     Yes, it makes me shiver to think of it, but if we are among the saved, it won't be as horrible as it sounds. Here's why: We will clearly see how everything we've ever done, good or bad, has affected others, and how it has all ultimately been ordered to the glory of God. We will be awestruck at His perfect justice and His perfect mercy, and we will rejoice in it. All will finally make sense. 
     Christ will publicly separate the sheep from the goats, and both the saved and the damned will be reunited with their physical bodies before they take their places in Heaven or hell. Purgatory will cease to be. 

Well, on that light note, let's get to the Bubble Awards!

And it looks like we have some ties!

The Please Don't Give Up Hope! Award goes to the two dejected contestants who used the word "screwed" in their answers about Judgement: Sew and Beth!!

The Catholic Jay Leno Award For Comedy goes to Lauren and This Cross I Embrace!! Thanks for making the discussion of an eternity burning in hell just a little more fun!

The Best Dialogue (Or Prophecy?) Award goes to Jenny, with extra points for stroking my always-inflated ego by putting Bubble judgements on par with God's judgements!!

The Darn, You Almost Won the Grand Prize But Yes, You Did Mix Them Up and I Don't Think I Can in Good Conscience Overlook That Fact Award goes to Joy Beyond the Cross!!

And.... drum roll... the Grand Prize Winner of the HOLEY SOAP is....................


Yes, others had the right answer, but she said it the best! Picking a winner is sometimes a Solomonic decision, but the decision of the judge is final (hey, kinda like the decision of the Judge is final!). The Mom, you will be receiving a rare bar of green and holey soap. I trust you will use it well. You have no idea how many people would kill for a chance to lather up with this beauty:

By the way, a special shout-out to Brenda's fanciful and colorful images of celestial escalators and Pearly Gates bursting into flame. That was kinda cool.

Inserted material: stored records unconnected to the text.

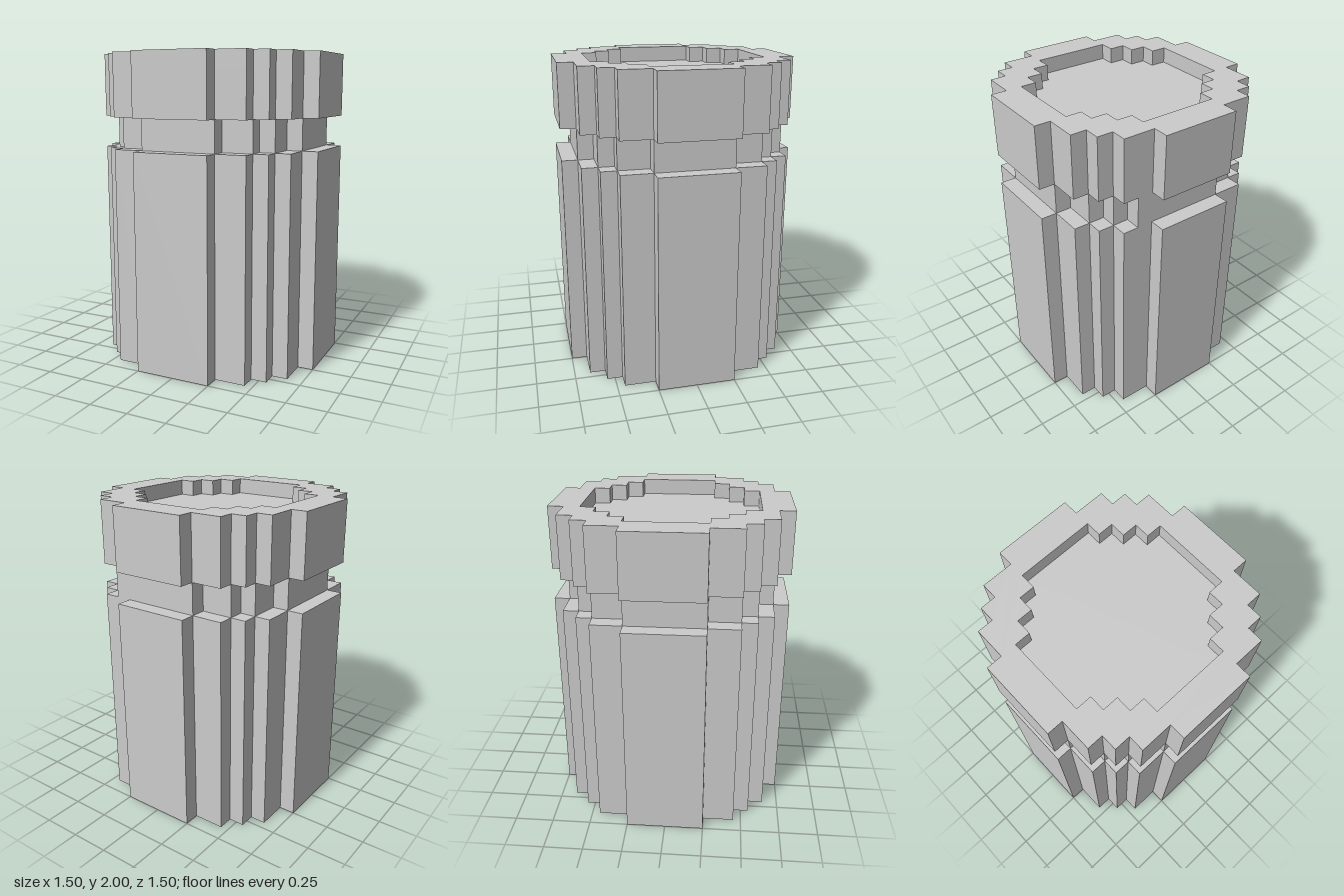
import * as THREE from 'three';

const material = new THREE.MeshStandardMaterial({ color: 0xcccccc, flatShading: true });

// Mirrors a stepped quarter outline into all four quadrants, counter-clockwise
function steppedRound(quarter) {
  const flipped = [...quarter].reverse();
  return [
    ...quarter,
    ...flipped.map(([x, y]) => [-x, y]),
    ...quarter.map(([x, y]) => [-x, -y]),
    ...flipped.map(([x, y]) => [x, -y]),
  ].map(([x, y]) => new THREE.Vector2(x, y));
}

// Quarter outlines run from +x round to the back
const wide = steppedRound([
  [0.75, 0.25], [0.65, 0.25], [0.65, 0.45], [0.55, 0.45], [0.55, 0.55],
  [0.45, 0.55], [0.45, 0.65], [0.25, 0.65], [0.25, 0.75],
]);
const narrow = steppedRound([
  [0.65, 0.25], [0.55, 0.25], [0.55, 0.45], [0.45, 0.45],
  [0.45, 0.55], [0.25, 0.55], [0.25, 0.65],
]);
const recess = steppedRound([
  [0.55, 0.25], [0.45, 0.25], [0.45, 0.35], [0.35, 0.35],
  [0.35, 0.45], [0.25, 0.45], [0.25, 0.55],
]);

// The neck has one extra block at its back left step
narrow[5].x = 0.35;
narrow[6].x = 0.35;

// Upright slab between two heights, with an optional hole
function slab(name, outline, bottom, top, hole) {
  const shape = new THREE.Shape(outline);
  if (hole) shape.holes.push(new THREE.Path(hole));
  const geometry = new THREE.ExtrudeGeometry(shape, { depth: top - bottom, bevelEnabled: false });
  geometry.rotateX(-Math.PI / 2);
  geometry.translate(0, bottom, 0);
  const mesh = new THREE.Mesh(geometry, material);
  mesh.name = name;
  return mesh;
}

export function createModel() {
  const group = new THREE.Group();
  group.name = 'jar';
  group.add(
    slab('body', wide, 0, 1.4),
    slab('neck', narrow, 1.4, 1.6),
    slab('lid', wide, 1.6, 1.9),
    slab('lidRim', wide, 1.9, 2, recess),
  );
  return group;
}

And to Gwen, our favorite liberal, thanks for joining us and showing your very pretty face! You likely won't win an environmentally friendly exfoliating cleansing bar in any Doctrinal Quiz Show, but you've got connections in the liberal world that you can access if need be. ;) Congrats on your new blog!!

All right everybody, thanks for playing along, and join us next time for another exciting episode of DQS!!